* _Dataset entries_
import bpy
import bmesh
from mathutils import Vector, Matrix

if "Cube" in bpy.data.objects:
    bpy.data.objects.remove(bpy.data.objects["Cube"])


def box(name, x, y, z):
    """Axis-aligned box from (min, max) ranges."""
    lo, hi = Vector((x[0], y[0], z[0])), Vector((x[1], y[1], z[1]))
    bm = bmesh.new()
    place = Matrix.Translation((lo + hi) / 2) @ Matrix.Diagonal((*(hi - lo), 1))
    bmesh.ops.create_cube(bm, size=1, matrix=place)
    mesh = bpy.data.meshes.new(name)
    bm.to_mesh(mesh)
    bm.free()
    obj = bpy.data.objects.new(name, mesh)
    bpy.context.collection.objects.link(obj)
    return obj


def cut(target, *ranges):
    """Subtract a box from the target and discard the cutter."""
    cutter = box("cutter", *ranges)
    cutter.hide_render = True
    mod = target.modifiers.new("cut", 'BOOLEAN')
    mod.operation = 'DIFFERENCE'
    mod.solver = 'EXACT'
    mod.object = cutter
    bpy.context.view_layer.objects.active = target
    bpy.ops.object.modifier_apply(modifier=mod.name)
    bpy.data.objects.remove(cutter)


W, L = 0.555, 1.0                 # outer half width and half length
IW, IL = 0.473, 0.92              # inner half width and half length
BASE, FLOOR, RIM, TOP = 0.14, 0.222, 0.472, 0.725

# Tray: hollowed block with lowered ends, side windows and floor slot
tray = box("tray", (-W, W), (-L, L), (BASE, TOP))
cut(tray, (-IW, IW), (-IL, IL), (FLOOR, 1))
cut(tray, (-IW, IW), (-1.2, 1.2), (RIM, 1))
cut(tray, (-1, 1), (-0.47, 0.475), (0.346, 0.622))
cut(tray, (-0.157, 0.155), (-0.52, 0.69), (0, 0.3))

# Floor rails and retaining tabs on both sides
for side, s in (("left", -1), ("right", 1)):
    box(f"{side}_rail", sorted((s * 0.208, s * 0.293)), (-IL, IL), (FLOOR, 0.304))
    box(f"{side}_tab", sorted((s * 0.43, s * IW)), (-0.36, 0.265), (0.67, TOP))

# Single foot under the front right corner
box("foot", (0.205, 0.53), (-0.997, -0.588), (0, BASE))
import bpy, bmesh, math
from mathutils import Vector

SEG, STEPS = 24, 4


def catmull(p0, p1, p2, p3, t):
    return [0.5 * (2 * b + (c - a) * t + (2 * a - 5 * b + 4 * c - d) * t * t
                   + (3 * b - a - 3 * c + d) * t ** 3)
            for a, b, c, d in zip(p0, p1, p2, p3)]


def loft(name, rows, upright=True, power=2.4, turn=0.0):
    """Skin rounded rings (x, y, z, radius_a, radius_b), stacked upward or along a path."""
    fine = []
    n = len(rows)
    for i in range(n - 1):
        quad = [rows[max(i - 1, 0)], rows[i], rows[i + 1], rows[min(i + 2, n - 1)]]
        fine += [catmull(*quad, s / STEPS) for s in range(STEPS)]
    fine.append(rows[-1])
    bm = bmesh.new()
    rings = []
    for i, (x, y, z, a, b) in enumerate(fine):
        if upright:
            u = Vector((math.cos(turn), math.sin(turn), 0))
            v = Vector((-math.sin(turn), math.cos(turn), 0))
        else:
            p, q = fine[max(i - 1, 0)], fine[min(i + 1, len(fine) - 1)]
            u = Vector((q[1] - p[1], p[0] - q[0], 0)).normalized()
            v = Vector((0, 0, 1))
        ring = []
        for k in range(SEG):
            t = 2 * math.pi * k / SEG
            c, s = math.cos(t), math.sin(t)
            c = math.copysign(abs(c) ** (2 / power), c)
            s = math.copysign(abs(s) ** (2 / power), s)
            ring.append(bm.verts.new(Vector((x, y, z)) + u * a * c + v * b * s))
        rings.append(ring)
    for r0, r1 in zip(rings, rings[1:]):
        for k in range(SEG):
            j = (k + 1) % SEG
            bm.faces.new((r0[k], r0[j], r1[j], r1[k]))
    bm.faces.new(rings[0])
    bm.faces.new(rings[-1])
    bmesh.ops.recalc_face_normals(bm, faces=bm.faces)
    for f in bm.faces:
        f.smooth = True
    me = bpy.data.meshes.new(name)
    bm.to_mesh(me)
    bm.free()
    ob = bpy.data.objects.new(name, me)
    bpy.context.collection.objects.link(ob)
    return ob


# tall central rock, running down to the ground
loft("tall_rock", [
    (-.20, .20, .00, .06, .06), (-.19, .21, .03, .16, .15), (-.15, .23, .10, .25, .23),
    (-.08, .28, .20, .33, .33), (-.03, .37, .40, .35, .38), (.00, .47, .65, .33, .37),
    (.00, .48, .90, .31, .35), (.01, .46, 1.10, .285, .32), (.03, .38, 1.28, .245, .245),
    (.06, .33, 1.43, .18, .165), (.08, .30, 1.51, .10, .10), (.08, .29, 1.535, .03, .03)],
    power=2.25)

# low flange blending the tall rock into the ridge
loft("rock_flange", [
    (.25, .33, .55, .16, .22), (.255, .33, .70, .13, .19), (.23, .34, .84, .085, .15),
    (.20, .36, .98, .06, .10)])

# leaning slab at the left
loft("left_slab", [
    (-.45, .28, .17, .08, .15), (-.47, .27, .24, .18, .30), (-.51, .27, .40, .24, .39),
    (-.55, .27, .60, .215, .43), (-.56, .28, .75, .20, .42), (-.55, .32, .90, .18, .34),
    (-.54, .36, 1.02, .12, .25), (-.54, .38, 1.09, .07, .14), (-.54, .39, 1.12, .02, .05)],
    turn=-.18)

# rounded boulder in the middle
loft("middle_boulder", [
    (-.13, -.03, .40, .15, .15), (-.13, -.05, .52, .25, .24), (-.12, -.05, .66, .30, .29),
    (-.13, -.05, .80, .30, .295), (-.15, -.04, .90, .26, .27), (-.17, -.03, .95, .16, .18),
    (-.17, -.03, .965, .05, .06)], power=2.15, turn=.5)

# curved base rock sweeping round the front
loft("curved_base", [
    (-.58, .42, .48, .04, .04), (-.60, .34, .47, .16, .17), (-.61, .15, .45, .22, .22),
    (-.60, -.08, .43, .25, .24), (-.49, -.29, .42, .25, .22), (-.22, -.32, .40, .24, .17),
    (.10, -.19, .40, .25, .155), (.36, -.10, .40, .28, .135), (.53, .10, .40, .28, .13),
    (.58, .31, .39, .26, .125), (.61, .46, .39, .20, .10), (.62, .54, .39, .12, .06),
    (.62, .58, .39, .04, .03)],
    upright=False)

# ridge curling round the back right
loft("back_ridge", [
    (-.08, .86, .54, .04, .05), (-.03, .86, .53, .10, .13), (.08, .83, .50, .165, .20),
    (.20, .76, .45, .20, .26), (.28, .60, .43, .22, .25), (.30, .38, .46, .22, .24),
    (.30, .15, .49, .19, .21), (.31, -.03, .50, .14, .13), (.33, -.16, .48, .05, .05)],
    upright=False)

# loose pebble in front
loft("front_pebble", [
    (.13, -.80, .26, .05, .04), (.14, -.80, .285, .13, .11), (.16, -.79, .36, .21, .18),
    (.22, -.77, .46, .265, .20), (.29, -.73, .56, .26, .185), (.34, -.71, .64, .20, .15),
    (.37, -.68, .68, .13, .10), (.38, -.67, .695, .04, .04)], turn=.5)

* _EXERCISE DIRECTIONS_
Every record above needs to be given again exactly.

* _PROBLEM SOLUTION_
import bpy
import bmesh
from mathutils import Vector, Matrix

if "Cube" in bpy.data.objects:
    bpy.data.objects.remove(bpy.data.objects["Cube"])


def box(name, x, y, z):
    """Axis-aligned box from (min, max) ranges."""
    lo, hi = Vector((x[0], y[0], z[0])), Vector((x[1], y[1], z[1]))
    bm = bmesh.new()
    place = Matrix.Translation((lo + hi) / 2) @ Matrix.Diagonal((*(hi - lo), 1))
    bmesh.ops.create_cube(bm, size=1, matrix=place)
    mesh = bpy.data.meshes.new(name)
    bm.to_mesh(mesh)
    bm.free()
    obj = bpy.data.objects.new(name, mesh)
    bpy.context.collection.objects.link(obj)
    return obj


def cut(target, *ranges):
    """Subtract a box from the target and discard the cutter."""
    cutter = box("cutter", *ranges)
    cutter.hide_render = True
    mod = target.modifiers.new("cut", 'BOOLEAN')
    mod.operation = 'DIFFERENCE'
    mod.solver = 'EXACT'
    mod.object = cutter
    bpy.context.view_layer.objects.active = target
    bpy.ops.object.modifier_apply(modifier=mod.name)
    bpy.data.objects.remove(cutter)


W, L = 0.555, 1.0                 # outer half width and half length
IW, IL = 0.473, 0.92              # inner half width and half length
BASE, FLOOR, RIM, TOP = 0.14, 0.222, 0.472, 0.725

# Tray: hollowed block with lowered ends, side windows and floor slot
tray = box("tray", (-W, W), (-L, L), (BASE, TOP))
cut(tray, (-IW, IW), (-IL, IL), (FLOOR, 1))
cut(tray, (-IW, IW), (-1.2, 1.2), (RIM, 1))
cut(tray, (-1, 1), (-0.47, 0.475), (0.346, 0.622))
cut(tray, (-0.157, 0.155), (-0.52, 0.69), (0, 0.3))

# Floor rails and retaining tabs on both sides
for side, s in (("left", -1), ("right", 1)):
    box(f"{side}_rail", sorted((s * 0.208, s * 0.293)), (-IL, IL), (FLOOR, 0.304))
    box(f"{side}_tab", sorted((s * 0.43, s * IW)), (-0.36, 0.265), (0.67, TOP))

# Single foot under the front right corner
box("foot", (0.205, 0.53), (-0.997, -0.588), (0, BASE))
import bpy, bmesh, math
from mathutils import Vector

SEG, STEPS = 24, 4


def catmull(p0, p1, p2, p3, t):
    return [0.5 * (2 * b + (c - a) * t + (2 * a - 5 * b + 4 * c - d) * t * t
                   + (3 * b - a - 3 * c + d) * t ** 3)
            for a, b, c, d in zip(p0, p1, p2, p3)]


def loft(name, rows, upright=True, power=2.4, turn=0.0):
    """Skin rounded rings (x, y, z, radius_a, radius_b), stacked upward or along a path."""
    fine = []
    n = len(rows)
    for i in range(n - 1):
        quad = [rows[max(i - 1, 0)], rows[i], rows[i + 1], rows[min(i + 2, n - 1)]]
        fine += [catmull(*quad, s / STEPS) for s in range(STEPS)]
    fine.append(rows[-1])
    bm = bmesh.new()
    rings = []
    for i, (x, y, z, a, b) in enumerate(fine):
        if upright:
            u = Vector((math.cos(turn), math.sin(turn), 0))
            v = Vector((-math.sin(turn), math.cos(turn), 0))
        else:
            p, q = fine[max(i - 1, 0)], fine[min(i + 1, len(fine) - 1)]
            u = Vector((q[1] - p[1], p[0] - q[0], 0)).normalized()
            v = Vector((0, 0, 1))
        ring = []
        for k in range(SEG):
            t = 2 * math.pi * k / SEG
            c, s = math.cos(t), math.sin(t)
            c = math.copysign(abs(c) ** (2 / power), c)
            s = math.copysign(abs(s) ** (2 / power), s)
            ring.append(bm.verts.new(Vector((x, y, z)) + u * a * c + v * b * s))
        rings.append(ring)
    for r0, r1 in zip(rings, rings[1:]):
        for k in range(SEG):
            j = (k + 1) % SEG
            bm.faces.new((r0[k], r0[j], r1[j], r1[k]))
    bm.faces.new(rings[0])
    bm.faces.new(rings[-1])
    bmesh.ops.recalc_face_normals(bm, faces=bm.faces)
    for f in bm.faces:
        f.smooth = True
    me = bpy.data.meshes.new(name)
    bm.to_mesh(me)
    bm.free()
    ob = bpy.data.objects.new(name, me)
    bpy.context.collection.objects.link(ob)
    return ob


# tall central rock, running down to the ground
loft("tall_rock", [
    (-.20, .20, .00, .06, .06), (-.19, .21, .03, .16, .15), (-.15, .23, .10, .25, .23),
    (-.08, .28, .20, .33, .33), (-.03, .37, .40, .35, .38), (.00, .47, .65, .33, .37),
    (.00, .48, .90, .31, .35), (.01, .46, 1.10, .285, .32), (.03, .38, 1.28, .245, .245),
    (.06, .33, 1.43, .18, .165), (.08, .30, 1.51, .10, .10), (.08, .29, 1.535, .03, .03)],
    power=2.25)

# low flange blending the tall rock into the ridge
loft("rock_flange", [
    (.25, .33, .55, .16, .22), (.255, .33, .70, .13, .19), (.23, .34, .84, .085, .15),
    (.20, .36, .98, .06, .10)])

# leaning slab at the left
loft("left_slab", [
    (-.45, .28, .17, .08, .15), (-.47, .27, .24, .18, .30), (-.51, .27, .40, .24, .39),
    (-.55, .27, .60, .215, .43), (-.56, .28, .75, .20, .42), (-.55, .32, .90, .18, .34),
    (-.54, .36, 1.02, .12, .25), (-.54, .38, 1.09, .07, .14), (-.54, .39, 1.12, .02, .05)],
    turn=-.18)

# rounded boulder in the middle
loft("middle_boulder", [
    (-.13, -.03, .40, .15, .15), (-.13, -.05, .52, .25, .24), (-.12, -.05, .66, .30, .29),
    (-.13, -.05, .80, .30, .295), (-.15, -.04, .90, .26, .27), (-.17, -.03, .95, .16, .18),
    (-.17, -.03, .965, .05, .06)], power=2.15, turn=.5)

# curved base rock sweeping round the front
loft("curved_base", [
    (-.58, .42, .48, .04, .04), (-.60, .34, .47, .16, .17), (-.61, .15, .45, .22, .22),
    (-.60, -.08, .43, .25, .24), (-.49, -.29, .42, .25, .22), (-.22, -.32, .40, .24, .17),
    (.10, -.19, .40, .25, .155), (.36, -.10, .40, .28, .135), (.53, .10, .40, .28, .13),
    (.58, .31, .39, .26, .125), (.61, .46, .39, .20, .10), (.62, .54, .39, .12, .06),
    (.62, .58, .39, .04, .03)],
    upright=False)

# ridge curling round the back right
loft("back_ridge", [
    (-.08, .86, .54, .04, .05), (-.03, .86, .53, .10, .13), (.08, .83, .50, .165, .20),
    (.20, .76, .45, .20, .26), (.28, .60, .43, .22, .25), (.30, .38, .46, .22, .24),
    (.30, .15, .49, .19, .21), (.31, -.03, .50, .14, .13), (.33, -.16, .48, .05, .05)],
    upright=False)

# loose pebble in front
loft("front_pebble", [
    (.13, -.80, .26, .05, .04), (.14, -.80, .285, .13, .11), (.16, -.79, .36, .21, .18),
    (.22, -.77, .46, .265, .20), (.29, -.73, .56, .26, .185), (.34, -.71, .64, .20, .15),
    (.37, -.68, .68, .13, .10), (.38, -.67, .695, .04, .04)], turn=.5)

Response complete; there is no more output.